Spoiler Interview: Ruben Östlund on ‘Force Majeure’

Force Majeure Charlotte


There’s the character… Forgive me, I’ve forgot her name…


Charlotte is the woman they meet who is in an open relationship? 


I assume that’s there to provide a little bit of context, to show that it is possible to have a relationship that’s free of these expectations. Because Ebba just won’t let Charlotte live without depending on a man for her identity.

No, no. Exactly. Of course I wanted to highlight the conventions of the nuclear family, and also I wanted to… I mean, Charlotte is talking about her life almost in a hypothetical manner. So she’s like above her own emotions, which I think is provocative for the audience and provocative for people like [Ebba]. “You are saying things that are so easy. It can’t be that easy.” And what I wanted with that character is, a character like that, that is living this unconventional way of life, very often in movies get punished in the end.

Too often, I feel. It’s unfair.

Yeah, exactly.

“How dare you not conform?!”

Exactly, and she’s the only one who’s in the bus at the ending of the film. So everybody else is standing out there [outside of the bus]. I almost wanted the audience to hope for that bus to go over the cliff’s edge. “See? Now she will get punished for her sinful lifestyle.” Instead she’s the one who goes away to the airport. [Laughs.]


Force Majeure Bus Scene


I love the ending of this movie because you could have ended it a couple different times, and it would have been effective, but everyone gets their moment where they get vindicated, or get to prove themselves, or get to prove that they didn’t know everything at the end. 


Was that difficult? Did you ever want to try to shove all those together in one scene? Were you concerned about how to end your own story?

I was so in love with the ending scene. I mean, both of them, because some people say they wanted the film to end in the whiteout, in the mist… 

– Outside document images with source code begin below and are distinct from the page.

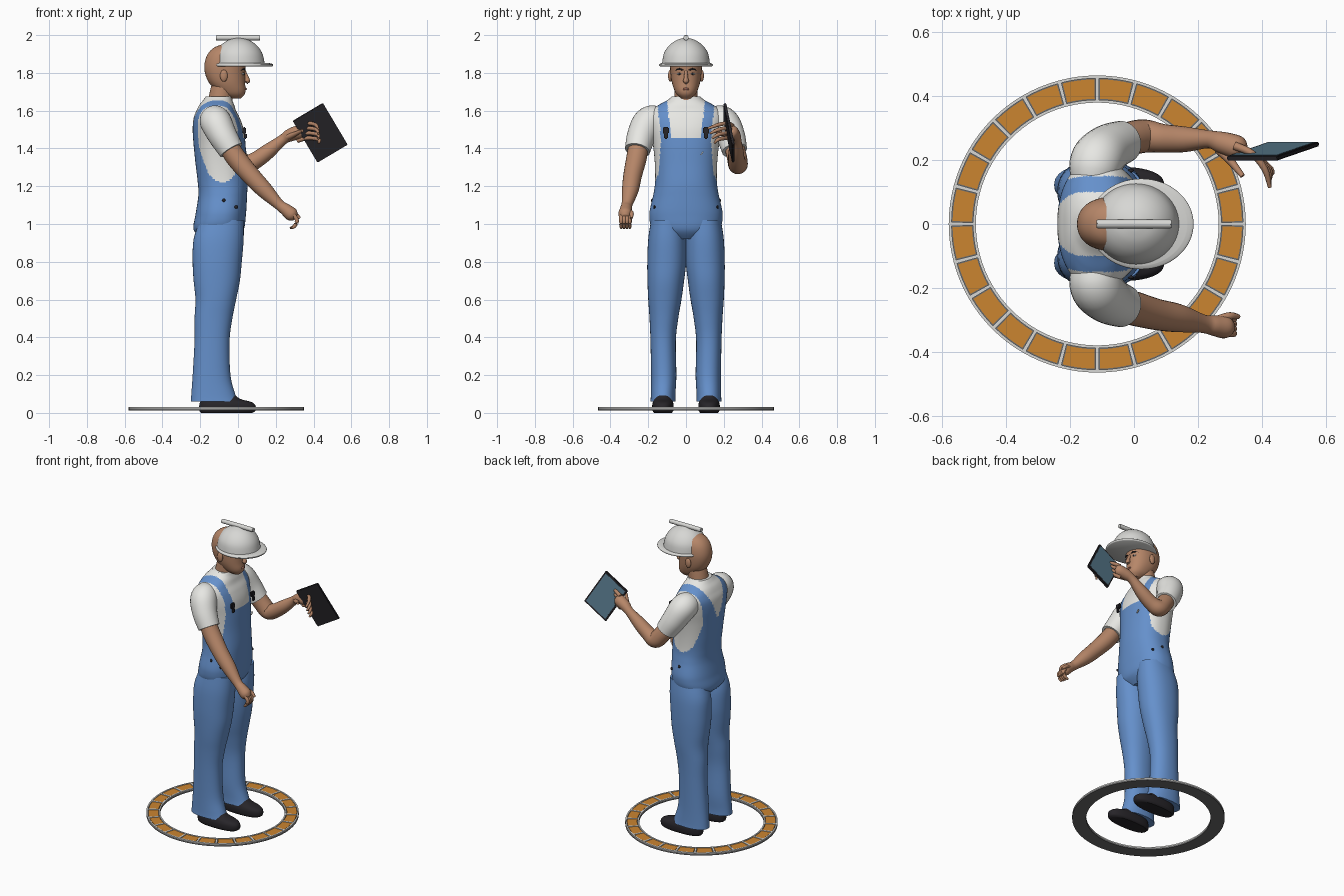
import bpy, bmesh, math
from mathutils import Matrix, Vector

if "Cube" in bpy.data.objects:
    bpy.data.objects.remove(bpy.data.objects["Cube"])


def material(name, red, green, blue):
    mat = bpy.data.materials.new(name)
    mat.use_nodes = True
    mat.diffuse_color = (red, green, blue, 1)
    mat.node_tree.nodes["Principled BSDF"].inputs["Base Color"].default_value = (red, green, blue, 1)
    return mat


DENIM = material("denim blue", .13, .28, .6)
SHIRT = material("shirt white", .8, .8, .77)
SKIN = material("skin", .47, .24, .14)
LIPS = material("lip brown", .33, .13, .09)
DARK = material("near black", .02, .018, .022)
ORANGE = material("tile orange", .6, .235, .03)
LIGHT = material("light grey", .68, .68, .66)
GREY = material("base grey", .15, .15, .15)
SCREEN = material("screen blue", .1, .2, .27)


def finish(name, bm, *mats, angle=40):
    bmesh.ops.recalc_face_normals(bm, faces=bm.faces)
    mesh = bpy.data.meshes.new(name)
    bm.to_mesh(mesh)
    bm.free()
    obj = bpy.data.objects.new(name, mesh)
    bpy.context.collection.objects.link(obj)
    for mat in mats:
        mesh.materials.append(mat)
    bpy.ops.object.select_all(action="DESELECT")
    obj.select_set(True)
    bpy.context.view_layer.objects.active = obj
    bpy.ops.object.shade_smooth_by_angle(angle=math.radians(angle))
    return obj


def resample(rows, steps):
    """Catmull-Rom interpolation through tuples of numbers."""
    out = []
    last = len(rows) - 1
    for i in range(last):
        a, b, c, d = (Vector(rows[max(0, min(last, i + k))]) for k in (-1, 0, 1, 2))
        for s in range(steps):
            t = s / steps
            out.append(b + (c - a) * t / 2 + (a - b * 2.5 + c * 2 - d / 2) * t * t
                       + (b * 3 - c * 3 + d - a) * t ** 3 / 2)
    return out + [Vector(rows[-1])]


def skin_rings(bm, rings):
    loops = [[bm.verts.new(p) for p in ring] for ring in rings]
    count = len(loops[0])
    for low, high in zip(loops, loops[1:]):
        for i in range(count):
            j = (i + 1) % count
            bm.faces.new((low[i], low[j], high[j], high[i]))
    bm.faces.new(loops[0][::-1])
    bm.faces.new(loops[-1])


def loft(name, rows, *mats, steps=4, seg=48, power=2, rule=None):
    """Rows are z, back x, front x, half width, and optionally the centre y."""
    rings = []
    for z, back, front, half, mid in resample([(*r, 0)[:5] for r in rows], steps):
        ring = []
        for i in range(seg):
            c, s = math.cos(math.tau * i / seg), math.sin(math.tau * i / seg)
            ring.append(((back + front) / 2 + (front - back) / 2 * math.copysign(abs(c) ** (2 / power), c),
                         mid + half * math.copysign(abs(s) ** (2 / power), s), z))
        rings.append(ring)
    bm = bmesh.new()
    skin_rings(bm, rings)
    if rule:
        for face in bm.faces:
            face.material_index = rule(face.calc_center_median())
    return finish(name, bm, *mats)


def tube(name, points, mat, seg=16, steps=5, side=1):
    """Points are x, y, z, radius; the ring frame follows the path."""
    path = resample(points, steps)
    rings = []
    for i, p in enumerate(path):
        way = (path[min(i + 1, len(path) - 1)] - path[max(i - 1, 0)]).to_3d().normalized()
        ref = Vector((0, 0, 1)) if abs(way.z) < .9 else Vector((1, 0, 0))
        u = way.cross(ref).normalized()
        v = way.cross(u)
        ring = [p.to_3d() + (u * math.cos(a) + v * math.sin(a)) * p.w
                for a in (math.tau * k / seg for k in range(seg))]
        rings.append([(q.x, q.y * side, q.z) for q in ring])
    bm = bmesh.new()
    skin_rings(bm, rings)
    return finish(name, bm, mat, angle=60)


def ball(name, place, size, mat):
    bm = bmesh.new()
    bmesh.ops.create_uvsphere(bm, u_segments=20, v_segments=12, radius=1,
                              matrix=Matrix.LocRotScale(Vector(place), None, Vector(size)))
    return finish(name, bm, mat)


def box(name, matrix, size, mat, bevel=0):
    bm = bmesh.new()
    bmesh.ops.create_cube(bm, size=1, matrix=matrix @ Matrix.Diagonal((*size, 1)))
    if bevel:
        bmesh.ops.bevel(bm, geom=bm.edges[:], offset=bevel, segments=2, affect="EDGES")
    return finish(name, bm, mat)


def sector(bm, inner, outer, low, high, start, end, steps):
    """Arc-shaped slab of the floor ring."""
    rings = []
    for i in range(steps + 1):
        a = start + (end - start) * i / steps
        rings.append([(r * math.cos(a) - .115, r * math.sin(a), z)
                      for r, z in ((inner, low), (outer, low), (outer, high), (inner, high))])
    skin_rings(bm, rings)


def follow(x, *knots):
    """Piecewise linear lookup."""
    for (a, p), (b, q) in zip(knots, knots[1:]):
        if x <= b:
            return p + (q - p) * max(0, (x - a) / (b - a))
    return knots[-1][1]


# Floor ring with tiles and dividers
for name, mat, inner, outer, low, high in (
        ("ring_base", GREY, .38, .465, .012, .024), ("ring_outer_rim", LIGHT, .456, .465, .024, .03),
        ("ring_inner_rim", LIGHT, .38, .389, .024, .03)):
    bm = bmesh.new()
    sector(bm, inner, outer, low, high, 0, math.tau, 96)
    finish(name, bm, mat)
tiles, dividers = bmesh.new(), bmesh.new()
for k in range(24):
    a, pitch = math.tau * k / 24, math.tau / 24
    sector(tiles, .392, .453, .023, .028, a + .02, a + pitch - .02, 4)
    sector(dividers, .388, .457, .023, .03, a - .013, a + .013, 1)
finish("ring_tiles", tiles, ORANGE)
finish("ring_dividers", dividers, LIGHT)


# Torso: shirt with the bib, back panel and straps of the overalls
def overalls(p):
    y = abs(p.y)
    if p.z < 1.22:
        return 0
    if p.x > -.09:
        outer = follow(p.z, (1.22, .165), (1.27, .145), (1.45, .132), (1.64, .152))
        inner = follow(p.z, (1.45, 0), (1.455, .08), (1.64, .1))
    else:
        outer = follow(p.z, (1.22, .165), (1.27, .145), (1.42, .115), (1.64, .152))
        inner = follow(p.z, (1.42, 0), (1.64, .1))
    return 0 if inner <= y <= outer else 1


loft("torso", [(.92, -.19, -.01, .09), (.97, -.235, .03, .175), (1.05, -.225, .042, .194),
               (1.15, -.21, .048, .174), (1.22, -.213, .05, .164), (1.32, -.225, .045, .165),
               (1.42, -.235, .04, .175), (1.5, -.24, .03, .19), (1.56, -.235, .01, .2),
               (1.6, -.22, -.01, .185), (1.63, -.205, -.02, .145), (1.655, -.185, -.03, .1),
               (1.675, -.17, -.035, .075)], DENIM, SHIRT, steps=10, seg=128, power=2.3, rule=overalls)
tube("neck", [(-.1, 0, 1.6, .066), (-.09, 0, 1.68, .062), (-.075, 0, 1.75, .06)], SKIN, seg=32)
box("bib_pen", Matrix.Translation((.042, .085, 1.375)) @ Matrix.Rotation(.9, 4, "X"),
    (.008, .022, .006), SHIRT)

for label, side in (("left", 1), ("right", -1)):
    # Trouser legs and shoes
    loft(label + "_trouser_leg", [(z, b, f, w, side * m) for z, b, f, w, m in (
        (.06, -.25, 0, .066, .122), (.1, -.247, -.015, .065, .121), (.2, -.24, -.04, .067, .118),
        (.38, -.23, -.045, .067, .121), (.5, -.23, -.03, .076, .117), (.6, -.225, -.01, .088, .112),
        (.7, -.235, .01, .097, .107), (.8, -.24, .02, .103, .102), (.92, -.235, .03, .1, .1),
        (1.02, -.2, .03, .085, .1))], DENIM, power=2.2)
    loft(label + "_shoe", [(z, b, f, w, side * .122) for z, b, f, w in (
        (0, -.195, .075, .046), (.012, -.205, .092, .055), (.04, -.205, .092, .057),
        (.058, -.2, .07, .053), (.075, -.19, .01, .048), (.11, -.18, -.03, .04))], DARK, power=2.4)
    # Strap buckles and hip buttons
    box(label + "_buckle", Matrix.Translation((.034, side * .106, 1.495)), (.018, .034, .035), DARK, .005)
    box(label + "_buckle_clip", Matrix.Translation((.04, side * .106, 1.465)), (.014, .02, .03), DARK, .004)
    for n, (x, z) in enumerate(((-.075, 1.125), (-.01, 1.09))):
        ball(f"{label}_hip_button_{n + 1}", (x, side * (.179 - n * .012), z), (.009, .006, .009), DARK)
    # Sleeves
    tube(label + "_sleeve", [(-.125, .1, 1.56, .05), (-.125, .15, 1.553, .075), (-.115, .2, 1.535, .083),
                             (-.08, .237, 1.465, .076), (-.035, .257, 1.39, .067)],
         SHIRT, seg=32, side=side)
    # Ears, eyes and brows
    ball(label + "_ear", (-.075, side * .084, 1.785), (.02, .011, .032), SKIN)
    ball(label + "_eye", (.025, side * .034, 1.795), (.009, .014, .006), SHIRT)
    ball(label + "_pupil", (.031, side * .034, 1.795), (.005, .006, .006), DARK)
    tube(label + "_brow", [(.036, .014, 1.814, .003), (.032, .035, 1.82, .005), (.012, .056, 1.814, .002)],
         DARK, seg=8, side=side)

# Head and face
loft("head", [(1.665, -.04, .015, .025), (1.685, -.09, .034, .048), (1.71, -.12, .04, .062),
              (1.75, -.155, .037, .075), (1.8, -.175, .037, .082), (1.85, -.177, .042, .084),
              (1.9, -.16, .035, .076), (1.935, -.125, .01, .055), (1.955, -.07, -.04, .015)],
     SKIN, power=2.2)
tube("nose", [(.033, 0, 1.81, .008), (.046, 0, 1.775, .011), (.049, 0, 1.757, .015), (.044, 0, 1.745, .008)], SKIN)
tube("lips", [(.026, -.026, 1.712, .002), (.04, 0, 1.715, .007), (.026, .026, 1.712, .002)], LIPS, seg=10)

# Hard hat
loft("helmet_brim", [(1.834, -.135, .18, .137), (1.838, -.14, .185, .141), (1.846, -.14, .185, .141),
                     (1.852, -.13, .165, .13)], LIGHT, seg=64)
loft("helmet_dome", [(1.845, -.13, .142, .127), (1.9, -.121, .13, .118), (1.94, -.097, .105, .094),
                     (1.968, -.062, .07, .06), (1.982, -.025, .03, .025), (1.985, -.004, .008, .004)],
     LIGHT, seg=64)
tube("helmet_ridge", [(-.106, 0, 1.986, .011), (-.1, 0, 1.986, .014), (.1, 0, 1.986, .014),
                      (.106, 0, 1.986, .011)], LIGHT)

# Right arm hanging forward with a loose fist
tube("right_arm", [(-.06, .25, 1.43, .052), (-.01, .262, 1.35, .054), (.07, .283, 1.255, .049),
                   (.14, .295, 1.18, .044), (.215, .312, 1.105, .029), (.25, .318, 1.078, .032),
                   (.285, .322, 1.05, .036), (.305, .322, 1.035, .02)], SKIN, seg=24, side=-1)
for k in range(4):
    y = .298 + k * .015
    tube(f"right_finger_{k + 1}", [(.292, y, 1.05, .011), (.312, y, 1.02, .011), (.3, y, .99, .01),
                                   (.275 + k * .004, y, .978, .006)], SKIN, seg=10, side=-1)
tube("right_thumb", [(.26, .3, 1.07, .013), (.3, .288, 1.055, .012), (.328, .29, 1.03, .007)],
     SKIN, seg=10, side=-1)

# Left arm bent up towards the tablet
tube("left_arm", [(-.06, .25, 1.43, .052), (-.01, .268, 1.36, .053), (.035, .275, 1.315, .052),
                  (.09, .268, 1.335, .045), (.16, .265, 1.385, .04), (.235, .265, 1.445, .028),
                  (.275, .255, 1.47, .034), (.325, .24, 1.488, .036), (.345, .232, 1.495, .02)], SKIN, seg=24)
for k in range(4):
    z = 1.525 - k * .026
    tube(f"left_finger_{k + 1}", [(.315, .245, z - .005, .013), (.37, .22, z + .008, .011),
                                  (.41 + k * .006, .17, z, .01), (.425, .115 + k * .012, z - .02, .006)],
         SKIN, seg=10)
tube("left_thumb", [(.265, .235, 1.46, .016), (.3, .2, 1.475, .013), (.34, .15, 1.495, .008)], SKIN, seg=10)

# Tablet tilted in the hand
across = Vector((.16, 0, .095)).normalized()
facing = across.cross(Vector((.13, .045, -.22))).normalized()
frame = Matrix((across, facing.cross(across), facing)).transposed().to_4x4()
frame.translation = (.435, .228, 1.483)
box("tablet_body", frame, (.186, .26, .014), DARK, .003)
box("tablet_screen", frame @ Matrix.Translation((0, 0, .007)), (.166, .236, .003), SCREEN)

So Tomas just goes off and never comes back?

No, no, no, they really wanted them to [rescue Ebba]. For me it’s a group therapy ski run that happens. I mean, Ebba is leading Tomas to be the leader of the family again. I think that some people wanted it to end when he says, “We made it. We made it.”

And then, credits.

Yeah. I want the worst case scenario for every character. They lose their dignity even more in the [actual] ending. The bus is leaving all those tourists standing up on there on this solitude road, and the sun is about to set, and the sky’s totally red. It’s completely black in the valley. And they are starting to walk into those clouds. They have clothes that are supposed to be [worn] in an airport, like high heels, and they’re walking. They don’t know how far they have to walk, and in the beginning they are ashamed of themselves, because maybe we overreacted. But after a while they’re feeling okay. 

But this is what it’s like to be a human. We are so afraid of dropping face in front of each other, and losing face in front of each other, and we are so ashamed of our instincts, of our needs. And in the end it’s a small step in the right direction for Tomas, I think, when he’s offered a smoke and first he turns it down, and says, “No, no thank you.” And then, “Actually, can I have one?”